You've probably heard about the 97% statistic, but sexual harassment is more than just statistics and facts. It is the constant worry, stress and fear we feel when walking home alone. It is the fact that we cannot go out if it is dark. The fact that we must wear clothes hiding our bodies because men can’t control themselves. The fact that we just have to ignore the boys shouting sexualised comments from across the street because “boys will be boys”. And it’s all your fault for wearing a short skirt.
The sad reality is, that the majority of us know what it feels like when someone shouts or stares at you in a way which they should not, but it is accepted, normalised, and thought of as okay. The sad reality is that behind all the statistics, many girls just don't feel safe walking down the road alone.
An investigation by UN Women UK found that 97% of women aged 18-24 have been sexually harassed. Almost every young woman in the UK has experienced sexual harassment, yet we are not taught self-defence or how to deal with these situations.
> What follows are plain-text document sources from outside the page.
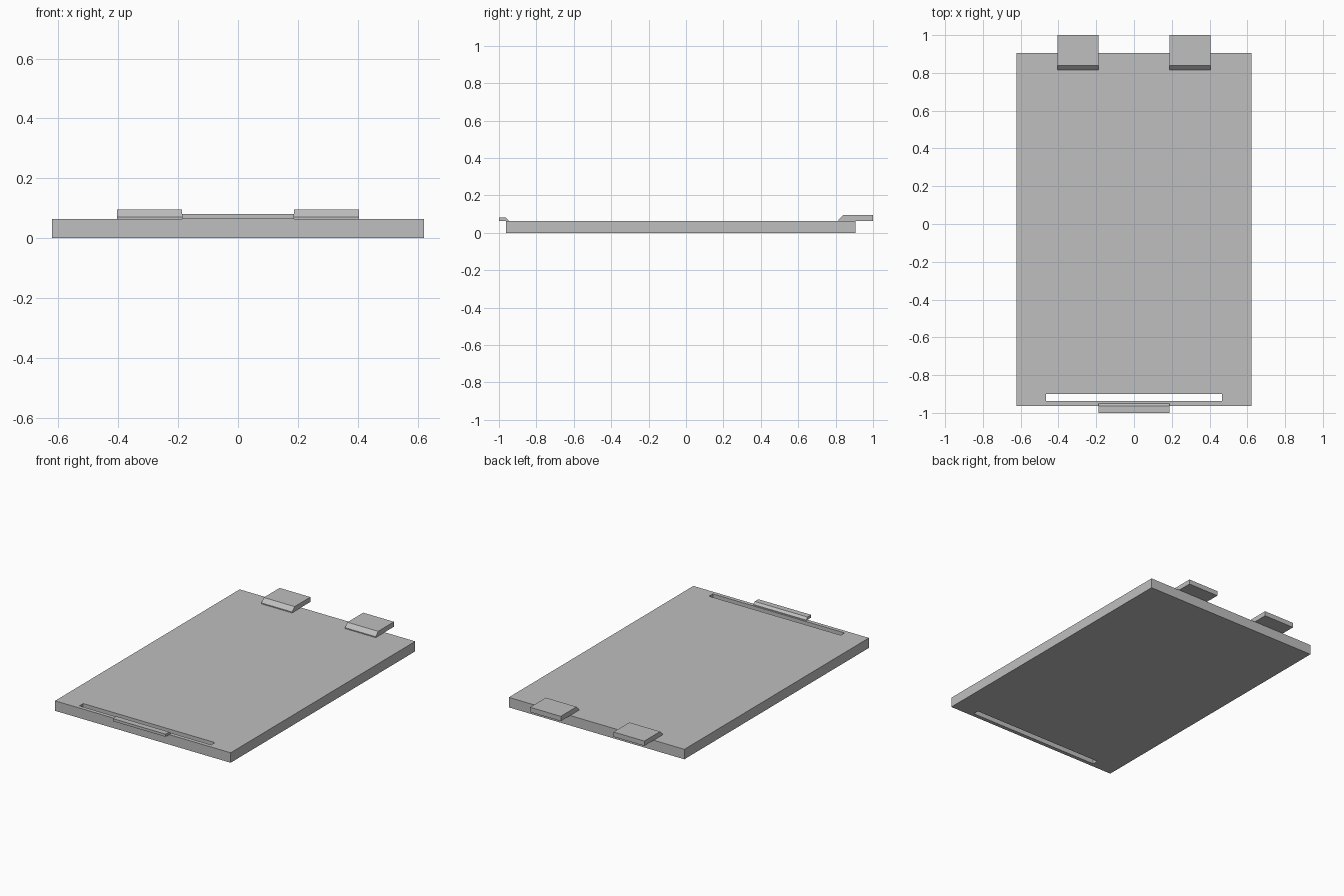
import bpy, bmesh

if "Cube" in bpy.data.objects:
    bpy.data.objects.remove(bpy.data.objects["Cube"], do_unlink=True)

grey = bpy.data.materials.new("light_grey")
grey.use_nodes = True
colour = (0.52, 0.52, 0.52, 1)
grey.diffuse_color = colour
grey.node_tree.nodes["Principled BSDF"].inputs["Base Color"].default_value = colour


def make_object(name, bm):
    bmesh.ops.recalc_face_normals(bm, faces=bm.faces)
    mesh = bpy.data.meshes.new(name)
    bm.to_mesh(mesh)
    bm.free()
    mesh.materials.append(grey)
    obj = bpy.data.objects.new(name, mesh)
    bpy.context.collection.objects.link(obj)
    return obj


def side_profile(name, points, x0, x1):
    """Extrude a (y, z) outline along x."""
    bm = bmesh.new()
    face = bm.faces.new([bm.verts.new((x0, y, z)) for y, z in points])
    extruded = bmesh.ops.extrude_face_region(bm, geom=[face])["geom"]
    moved = [v for v in extruded if isinstance(v, bmesh.types.BMVert)]
    bmesh.ops.translate(bm, verts=moved, vec=(x1 - x0, 0, 0))
    return make_object(name, bm)


# Flat cover plate with a through slot: outer and inner loops bridged by quads
top = 0.064
outer = (0.622, -0.963, 0.905)
inner = (0.467, -0.938, -0.9)
bm = bmesh.new()


def ring(half_width, y0, y1, z):
    corners = ((-half_width, y0), (half_width, y0), (half_width, y1), (-half_width, y1))
    return [bm.verts.new((x, y, z)) for x, y in corners]


rings = [ring(*outer, 0), ring(*outer, top), ring(*inner, top), ring(*inner, 0)]
for a, b in zip(rings, rings[1:] + rings[:1]):
    for i in range(4):
        j = (i + 1) % 4
        bm.faces.new((a[i], a[j], b[j], b[i]))
# Merge the coplanar quads visually by keeping them flat shaded
make_object("cover_plate", bm)

# Two rear hinge tabs with a bevelled front edge
tab = [(0.815, top), (1.0, top), (1.0, 0.095), (0.84, 0.095), (0.815, 0.07)]
for side, x0, x1 in (("right", -0.405, -0.187), ("left", 0.187, 0.405)):
    side_profile(side + "_rear_tab", tab, x0, x1)

# Front latch lip, bevelled on its inner edge
lip = [(-1.0, top), (-0.949, top), (-0.949, 0.067), (-0.963, 0.081), (-1.0, 0.081)]
side_profile("front_latch_lip", lip, -0.187, 0.187)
Instead we are afraid to speak up due to the fear of being shamed, called a “liar” or no change happening. 97% appears impossibly high to those who have grown up without the experience of sexual harassment as a part of their existence, but living in London as a young girl this statistic, unfortunately, makes sense.
“Do not go out when it's dark, message a parent when you leave school, carry your keys and alarm just in case, wear your jumper and roll down your skirt. If someone is following you, cross the street or go into a shop, don’t go into an elevator with just you and a man, cover up."
Girls are told these things from a young age in order to “protect them”, but we are not fighting the root of the problem by telling girls how to reduce their chances of being assaulted. It isn’t just telling boys not to harass or assault girls and women. Instead, it is teaching boys how to make girls feel safe when walking down a street, teaching them how to stand up when someone is harassed, teaching them that jokes about assault are not okay. These are things that will start to break down the social norms.
What should we do? Some crucial things needed to create change are: from the age of five, teach in mixed and all boys schools how to treat girls and start to unpick the social norms to stop the normalisation of sexual harassment. As well as this, treat these issues seriously, punish offenders harshly and teach them how to act appropriately and why their actions are unacceptable. We must also teach in schools about assault and harassment (we are almost guaranteed to experience some form of harassment so we should be prepared on what to do and how to defend ourselves). On top of this, we need to create a safe, supportive and caring environment for victims of assault or harassment.
These are things I believe need to be done to create long lasting change. We should feel safe walking down the street. We should be able to wear what we want to wear. We should be able to speak up and talk about our experiences. 97% is not okay. 97% should never be accepted. We have to create the change that is crucially needed to turn the 97% into 0%.